Imagine experiencing four life-changing events in a period of just 12 months. That is the life Eagan native and Gustavus alumna Kelsey Kennedy ’13 is living. In those 12 months, Kennedy has played in the Division III women’s hockey national semifinals, received a job offer at a rapidly growing consulting firm in Minneapolis, earned her bachelor’s degree in international management, and most recently, received a Fulbright grant to teach English in Brazil.
“The English Teaching Assistantship in Brazil will allow me to combine my love for language with the mentorship model that has provided me with so much joy and personal, academic, and professional growth,” Kennedy said. “I am eager to discover new ways that I can cultivate my innate commitment to continuously recognize potential in others and in myself.
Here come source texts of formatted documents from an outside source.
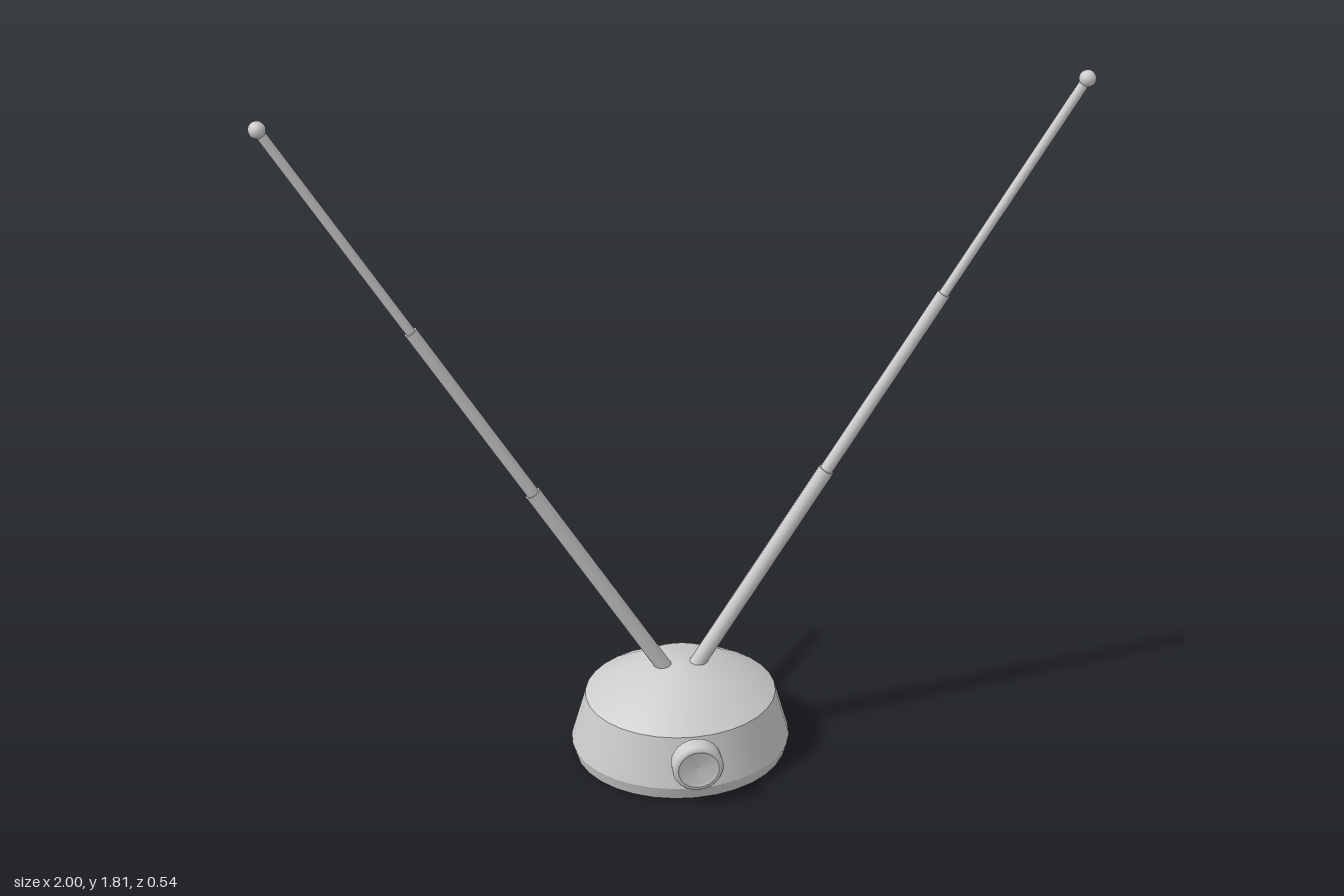
import * as THREE from 'three';

const grey = new THREE.MeshStandardMaterial({ color: 0xcccccc });
const BASE_Z = -0.016;

function add(parent, name, geometry) {
  const mesh = new THREE.Mesh(geometry, grey);
  mesh.name = name;
  parent.add(mesh);
  return mesh;
}

// Profile points are [radius, height], listed from bottom to top
function lathe(points, segments) {
  return new THREE.LatheGeometry(points.map(([r, y]) => new THREE.Vector2(r, y)), segments);
}

// Oval base: separate bands keep the edges between them sharp
function createBase() {
  const base = new THREE.Group();
  base.name = 'base';
  add(base, 'baseBottom', lathe([[0, 0], [0.273, 0]], 32));
  add(base, 'baseFoot', lathe([[0.273, 0], [0.283, 0.035]], 32));
  add(base, 'baseWall', lathe([[0.283, 0.035], [0.246, 0.168]], 32));
  add(base, 'baseDome', lathe([[0.246, 0.168], [0.112, 0.247], [0, 0.256]], 32));
  base.scale.z = 0.9;
  base.position.z = BASE_Z;
  return base;
}

// Tuning knob with a shallow dished face, turned to face the front
function createKnob() {
  const knob = new THREE.Group();
  knob.name = 'knob';
  add(knob, 'knobStem', new THREE.CylinderGeometry(0.04, 0.04, 0.06, 24)).position.y = -0.01;
  add(knob, 'knobBack', lathe([[0, 0], [0.064, 0]], 24));
  add(knob, 'knobRim', lathe([[0.064, 0], [0.065, 0.037], [0.061, 0.044], [0.052, 0.045]], 24));
  add(knob, 'knobFace', lathe([[0.052, 0.045], [0.046, 0.041], [0, 0.037]], 24));
  knob.rotation.x = Math.PI / 2;
  knob.position.set(0, 0.112, 0.225);
  return knob;
}

// Telescopic rod leaning outwards: three sections, each thinner than the last
function createRod(side) {
  const rod = new THREE.Group();
  rod.name = side > 0 ? 'leftRod' : 'rightRod';
  const start = new THREE.Vector2(0.012, 0.195);
  const tip = new THREE.Vector2(0.978, 1.79);
  const length = start.distanceTo(tip);
  const along = (y) => ((y - start.y) / (tip.y - start.y)) * length;
  const sections = [
    ['lowerSection', 0.195, 0.785, 0.0205],
    ['middleSection', 0.785, 1.25, 0.0165],
    ['upperSection', 1.25, 1.79, 0.0125],
  ];
  for (const [name, y0, y1, radius] of sections) {
    const a = along(y0), b = along(y1);
    add(rod, name, new THREE.CylinderGeometry(radius, radius, b - a, 12)).position.y = (a + b) / 2;
  }
  add(rod, 'tipBall', new THREE.SphereGeometry(0.021, 16, 10)).position.y = length;
  rod.position.set(side * start.x, start.y, BASE_Z + 0.002);
  rod.rotation.z = -side * Math.atan2(tip.x - start.x, tip.y - start.y);
  return rod;
}

export function createModel() {
  const model = new THREE.Group();
  model.name = 'antenna';
  model.add(createBase(), createKnob(), createRod(1), createRod(-1));
  return model;
}
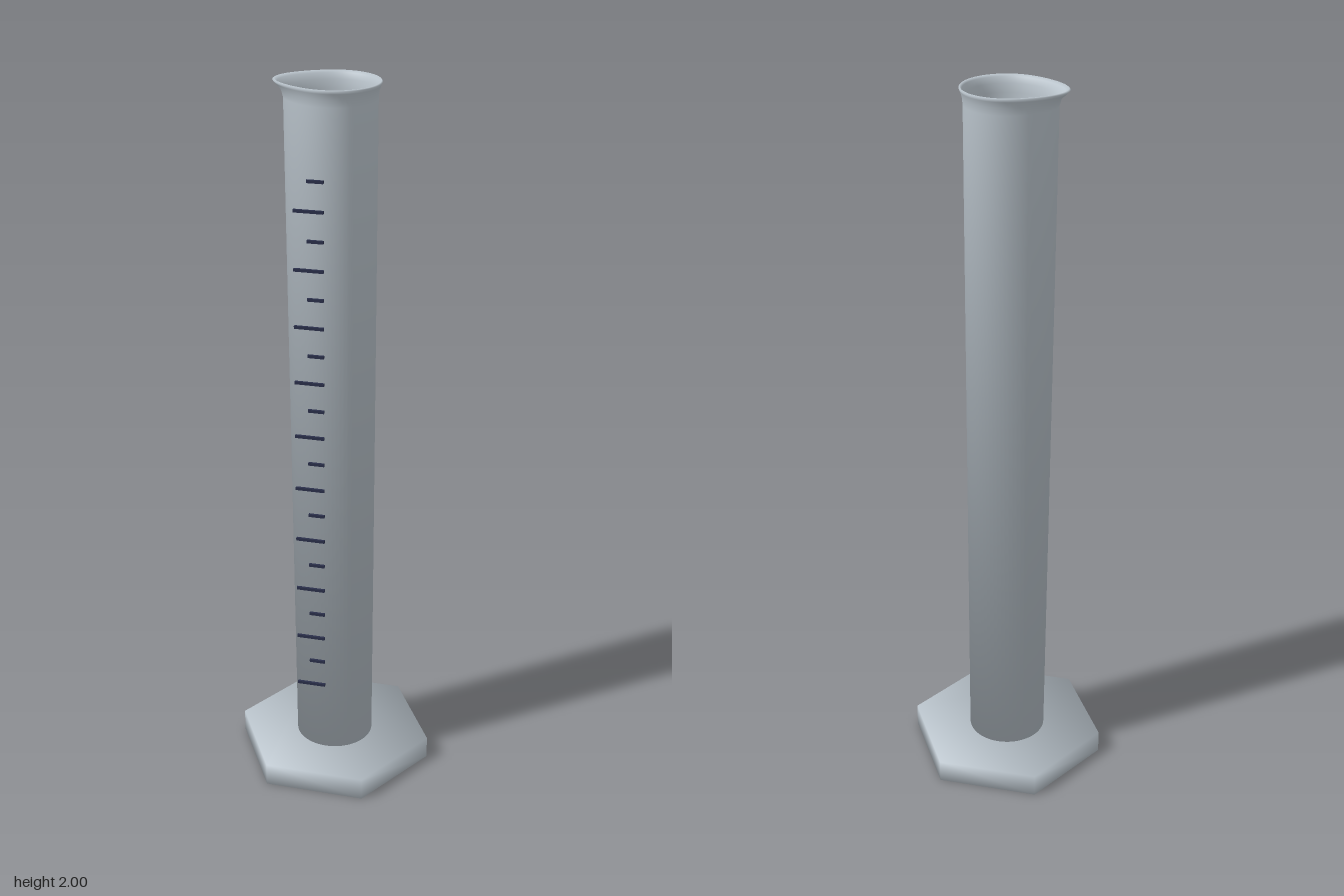
import * as THREE from 'three';
import { mergeVertices } from 'three/addons/utils/BufferGeometryUtils.js';

const glass = new THREE.MeshStandardMaterial({ color: 0xbcc6ce });
glass.name = 'pale grey';
const teal = new THREE.MeshStandardMaterial({ color: 0x40b8b0 });
teal.name = 'teal liquid';
const ink = new THREE.MeshStandardMaterial({ color: 0x2a2f4a });
ink.name = 'dark navy';

// Welds a geometry and gives it soft normals, weighted by corner angle.
function soften(source) {
  source.deleteAttribute('normal');
  source.deleteAttribute('uv');
  const geo = mergeVertices(source, 1e-4);
  const pos = geo.attributes.position;
  const sums = Array.from({ length: pos.count }, () => new THREE.Vector3());
  for (let i = 0; i < geo.index.count; i += 3) {
    const ids = [0, 1, 2].map((k) => geo.index.getX(i + k));
    const p = ids.map((id) => new THREE.Vector3().fromBufferAttribute(pos, id));
    const face = new THREE.Triangle(...p).getNormal(new THREE.Vector3());
    if (face.lengthSq() < 0.5) continue;
    for (let k = 0; k < 3; k++) {
      const a = p[(k + 1) % 3].clone().sub(p[k]);
      const b = p[(k + 2) % 3].clone().sub(p[k]);
      sums[ids[k]].addScaledVector(face, a.angleTo(b));
    }
  }
  const normals = sums.flatMap((n) => n.normalize().toArray());
  geo.setAttribute('normal', new THREE.Float32BufferAttribute(normals, 3));
  return geo;
}

// Upright soft-shaded prism standing between two heights.
function prism(sides, radius, y0, y1) {
  const points = Array.from({ length: sides }, (_, i) => {
    const a = (i / sides) * Math.PI * 2;
    return new THREE.Vector2(radius * Math.cos(a), radius * Math.sin(a));
  });
  const geo = new THREE.ExtrudeGeometry(new THREE.Shape(points), { depth: y1 - y0, bevelEnabled: false });
  geo.rotateX(-Math.PI / 2);
  geo.translate(0, y0, 0);
  return soften(geo);
}

// Double-walled tube, pulled out towards -x to form the pouring spout.
function tubeGeometry() {
  // radius, height, spout pull
  const profile = [
    [0, 0.05, 0], [0.11, 0.05, 0],
    [0.11, 1.955, 0.022], [0.112, 1.975, 0.026], [0.117, 1.99, 0.036],
    [0.12, 1.997, 0.04], [0.117, 2, 0.039], [0.112, 1.994, 0.035],
    [0.107, 1.978, 0.026], [0.104, 1.955, 0.021],
    [0.102, 0.07, 0], [0, 0.07, 0],
  ];
  const rows = profile.length;
  const geo = new THREE.LatheGeometry(profile.map(([r, y]) => new THREE.Vector2(r, y)), 64);
  const pos = geo.attributes.position;
  for (let i = 0; i < pos.count; i++) {
    const [r, , pull] = profile[i % rows];
    const toward = r > 0 ? Math.max(0, -pos.getX(i) / r) : 0;
    pos.setX(i, pos.getX(i) - pull * toward ** 3);
  }
  return soften(geo);
}

export function createModel() {
  const model = new THREE.Group();
  model.name = 'graduatedCylinder';
  const add = (name, geo, material, parent = model) => {
    const mesh = new THREE.Mesh(geo, material);
    mesh.name = name;
    parent.add(mesh);
    return mesh;
  };

  add('hexagonalBase', prism(6, 0.282, 0, 0.065), glass);
  add('spoutedTube', tubeGeometry(), glass);
  add('liquid', prism(48, 0.1, 0.075, 1.2), teal);

  // Scale marks: long and short alternate, all ending at the centre line
  const marks = new THREE.Group();
  marks.name = 'scaleMarks';
  model.add(marks);
  for (let i = 0; i < 20; i++) {
    const length = i % 2 ? 0.044 : 0.08;
    const mark = add(i % 2 ? 'shortMark' : 'longMark', new THREE.BoxGeometry(length, 0.008, 0.007), ink, marks);
    mark.position.set(-length / 2, 0.28 + i * 0.0784, 0.1145);
  }
  return model;
}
I yearn to be more than just a visitor to another country, but to be completely embedded in its culture. I am ready to be a citizen of the world rather than just a traveler of its surface.”
Despite majoring in international management and minoring in Spanish, Kennedy chose not to study abroad during her four years at Gustavus due to her commitment to the women’s hockey team. The Fulbright grant will now allow her to fill that void.
“A main reason I chose to attend Gustavus was that it has one of the top women’s hockey programs in the country. Seeing as there aren’t many opportunities for females to play competitive sports post-graduation, I decided that I would enjoy the sport I grew up with for those last four years and I would not study abroad,” Kennedy said. “I always told myself that I would just have to find a different way to practice Spanish, learn other languages, and live abroad.”
Besides her participation in hockey, Kennedy was also involved in spearheading the Gustavus Women in Leadership program. She took advantage of the College’s liberal arts curriculum by taking a number of classes in the departments of economics and management, religion, and Spanish. In the process, she developed relationships with faculty mentors in those departments who ultimately helped her secure her Fulbright grant.
“My advisor, Kristian Braekkan, and I met numerous times during the four month application process. Together we brainstormed potential topics, talked strategy for applying, and made innumerable edits. He provided one of my letters of recommendation along with Kathi Tunheim,” Kennedy said. “Kathi helped me to understand the importance of having the women leaders I have had in my life, and the importance of trying to be that person for others. Ana Adams was my Spanish advisor and was the one who completed my language evaluation.”
In addition to working on her Fulbright application, since graduation Kennedy has been employed by Boom Lab, a consulting firm that was founded on the idea that talented recent graduates have a lot more to offer than most companies realize. The company hires promising young graduates and provides up to 200 hours of training in the first year to help their consultants quickly build the skills and experience needed to excel in today’s challenging corporate environment.
Kennedy has spent most of the last 10 months working at Thomson Reuters on various projects related to the company’s customer relationship management (CRM) tool that is dedicated to servicing their Intellectual Property and Science business.
When Kennedy’s Fulbright grant period begins in March of 2015 she will move from one challenging project to another. The Fulbright Commission intentionally implemented a comprehensive plan to increase the quality and quantity of English teaching in Brazil in anticipation of the 2014 World Cup and 2016 Olympic Games in the country. Kennedy will be assigned to one of 59 federal universities throughout the country where will she will develop and lead language learning activities and classes while promoting U.S. culture through cultural and social programs. She will also pursue a supplementary project with a goal of ensuring that young Brazilian women have opportunities for female camaraderie and self-empowerment through participation in athletics—just as she did at Gustavus.
“This experience will allow me to spark the internal fires within the students, athletes, and young women of Brazil in addition to continuing to fuel my own,” Kennedy said. “Through my coaching experience I have learned that any relationship, the student-teacher relationship included, must be a mutual transaction of giving and receiving. I know that I will participate on both sides of this equation throughout my time in Brazil, and I am dedicated to creating opportunities for my students to do the same.”
The Fulbright Program was established in 1946 under legislation introduced by Senator J. William Fulbright of Arkansas. The primary source of funding for the Fulbright Program is an annual appropriation made by the U.S. Congress to the U.S. Department of State, Bureau of Educational and Cultural Affairs. Recipients of Fulbright grants are selected on the basis of academic or professional achievement, as well as demonstrated leadership potential in their fields.
The Fulbright U.S. Student Program is the largest U.S. exchange program offering opportunities for students and young professionals to undertake international graduate study, advanced research, university teaching, and primary and secondary school teaching worldwide. The program currently awards approximately 1,900 grants annually in all fields of study, and operates in more than 140 countries worldwide.